I saw an old friend over the holidays while I was back in the States. She moved to a new town a few years back and has slowly sunk roots there, buying a house... putting her kids in school... joining a synagogue. You know, the usual.
When I asked her if she'd made any close friends in her new town, she answered matter-of-factly: "I click about 85 percent with four or five women I've met. And I think that's pretty good."
She went on: "And I've finally realized what I look for in a friend: 'Negativity.'"
I laughed out loud. But I knew exactly what she meant, both about the "85 percent" figure and about the negativity.
The fact is, it's really hard to find people you connect with. I once wrote a commentary for Chicago Public Radio about the elusive search for female friends in adulthood. The thrust of the piece was to illustrate -- by example -- what a nightmare it is to have to "date" for friends once you grow up and have kids. So if you're batting at 75 percent or over, like my friend is, I'd say that's a pretty good average.
I can also relate to the negativity point. Despite my penchant for dark films about family dysfunction and self-destructive behavior, I don't actually look for negativity in fellow friends. But I do look for some combination of intelligence coupled with a sense of humor, preferably on the self-deprecating side (which is actually what I think my friend meant by "negativity.")
The problem is -- even if you know what you're looking for in a friend -- how do you find those friends when you're starting from scratch? And even if they're out there... will you take the time and effort out of your busy life to "date" them?
In the hyper-connected world which we all inhabit these days, it's easy to fall back on virtual friends. Women, in particular, are drawn to online networking and community-building. I have made loads of friends online in the past two years, of all different shapes and sizes.
But you can't have coffee with a computer (trust me, I've tried). And the Internet can't yield the sort of benefits that derive from close, real-life, female friendships.
In case you're wondering whether this entire discussion is academic, it isn't. I had to dip my toe back into the friendship-dating waters recently.
For months, I'd been trying to have coffee with the close friend of one of my cousins, who had recently moved to London from New Jersey. My cousin spoke very highly of this guy, but between his schedule and mine, there just wasn't a ton of overlap, despite the fact that we live about 10 minutes from one another.

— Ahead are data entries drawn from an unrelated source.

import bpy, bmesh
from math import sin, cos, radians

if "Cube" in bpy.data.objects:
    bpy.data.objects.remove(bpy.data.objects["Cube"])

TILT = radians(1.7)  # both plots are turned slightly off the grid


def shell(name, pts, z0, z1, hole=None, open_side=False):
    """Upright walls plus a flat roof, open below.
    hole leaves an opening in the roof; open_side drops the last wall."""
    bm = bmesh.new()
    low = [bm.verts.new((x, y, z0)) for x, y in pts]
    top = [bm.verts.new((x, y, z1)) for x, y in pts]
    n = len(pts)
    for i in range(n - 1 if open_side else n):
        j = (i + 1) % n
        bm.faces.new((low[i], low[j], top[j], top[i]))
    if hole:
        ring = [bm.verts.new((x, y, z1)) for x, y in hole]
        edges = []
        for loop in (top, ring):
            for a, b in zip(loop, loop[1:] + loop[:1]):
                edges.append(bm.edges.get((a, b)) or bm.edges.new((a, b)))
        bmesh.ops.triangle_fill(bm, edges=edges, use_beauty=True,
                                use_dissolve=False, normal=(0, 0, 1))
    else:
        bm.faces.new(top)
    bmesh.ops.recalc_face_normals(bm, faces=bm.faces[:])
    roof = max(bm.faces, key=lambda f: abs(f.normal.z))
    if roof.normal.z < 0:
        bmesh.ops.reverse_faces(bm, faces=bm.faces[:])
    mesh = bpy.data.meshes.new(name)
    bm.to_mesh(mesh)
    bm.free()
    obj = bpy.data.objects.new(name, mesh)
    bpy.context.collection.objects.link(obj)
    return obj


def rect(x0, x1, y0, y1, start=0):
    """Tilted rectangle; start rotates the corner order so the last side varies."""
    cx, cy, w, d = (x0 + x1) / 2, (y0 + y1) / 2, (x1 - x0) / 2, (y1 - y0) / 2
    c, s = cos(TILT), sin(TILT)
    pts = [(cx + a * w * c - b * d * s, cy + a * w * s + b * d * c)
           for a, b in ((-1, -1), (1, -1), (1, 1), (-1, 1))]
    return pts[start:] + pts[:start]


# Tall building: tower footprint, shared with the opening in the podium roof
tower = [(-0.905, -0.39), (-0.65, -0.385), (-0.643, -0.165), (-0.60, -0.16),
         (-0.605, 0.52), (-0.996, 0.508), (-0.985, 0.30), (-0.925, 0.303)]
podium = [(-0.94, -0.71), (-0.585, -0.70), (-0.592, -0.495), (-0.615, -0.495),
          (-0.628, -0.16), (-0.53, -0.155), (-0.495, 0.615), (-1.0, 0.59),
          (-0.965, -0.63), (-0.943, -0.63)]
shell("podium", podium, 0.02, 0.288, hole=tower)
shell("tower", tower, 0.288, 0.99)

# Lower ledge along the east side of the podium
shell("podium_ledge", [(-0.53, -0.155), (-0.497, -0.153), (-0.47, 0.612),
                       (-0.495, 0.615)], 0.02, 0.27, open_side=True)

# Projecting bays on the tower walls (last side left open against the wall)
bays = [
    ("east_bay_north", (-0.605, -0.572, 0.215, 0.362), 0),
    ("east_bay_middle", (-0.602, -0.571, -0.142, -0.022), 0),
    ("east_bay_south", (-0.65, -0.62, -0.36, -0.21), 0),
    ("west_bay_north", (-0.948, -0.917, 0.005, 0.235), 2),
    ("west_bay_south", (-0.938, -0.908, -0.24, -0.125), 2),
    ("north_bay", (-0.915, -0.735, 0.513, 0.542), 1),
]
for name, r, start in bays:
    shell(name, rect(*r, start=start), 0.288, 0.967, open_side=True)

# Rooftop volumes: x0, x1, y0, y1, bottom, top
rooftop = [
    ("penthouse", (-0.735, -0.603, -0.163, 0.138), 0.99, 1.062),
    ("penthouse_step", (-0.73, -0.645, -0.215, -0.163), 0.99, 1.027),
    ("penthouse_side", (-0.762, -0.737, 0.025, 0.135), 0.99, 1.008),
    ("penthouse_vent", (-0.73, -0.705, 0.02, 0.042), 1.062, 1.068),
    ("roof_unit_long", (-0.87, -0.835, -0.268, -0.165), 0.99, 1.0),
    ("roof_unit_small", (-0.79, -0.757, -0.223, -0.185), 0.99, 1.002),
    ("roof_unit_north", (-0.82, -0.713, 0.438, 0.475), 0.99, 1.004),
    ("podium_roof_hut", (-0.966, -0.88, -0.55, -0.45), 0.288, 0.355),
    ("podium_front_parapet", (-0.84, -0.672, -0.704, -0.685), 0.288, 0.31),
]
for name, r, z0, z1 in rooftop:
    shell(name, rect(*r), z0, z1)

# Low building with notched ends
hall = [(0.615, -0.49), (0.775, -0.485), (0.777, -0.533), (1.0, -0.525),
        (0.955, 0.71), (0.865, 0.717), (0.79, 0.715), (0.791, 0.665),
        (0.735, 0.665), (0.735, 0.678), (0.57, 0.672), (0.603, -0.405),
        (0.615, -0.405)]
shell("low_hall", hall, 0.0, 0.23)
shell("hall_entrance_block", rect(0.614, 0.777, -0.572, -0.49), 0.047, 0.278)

And let's face it. I knew that the probability that we'd hit it off was close to zero. So while I was happy to get together with this guy, I figured that this would be more of a "getting him oriented" in London kind of coffee, not the start of something beautiful.
Well, needless to say I loved him. Absolutely adored him. He was cool and funny and smart. And we had tons of stuff in common. Not just the surface demographic-y type stuff, but a deeper appreciation for the same jokes, the same cultural references, the same reactions to British education. He was, in short, 'my people'.
I was lucky that I happened upon my new BFF through my cousin. But close friends can just as easily sneak up on you at a book club, or that school function you dreaded going to, or that wine tasting that was so much better than you expected.
The point is to get out there. And experiment.
You might just find your soul mate.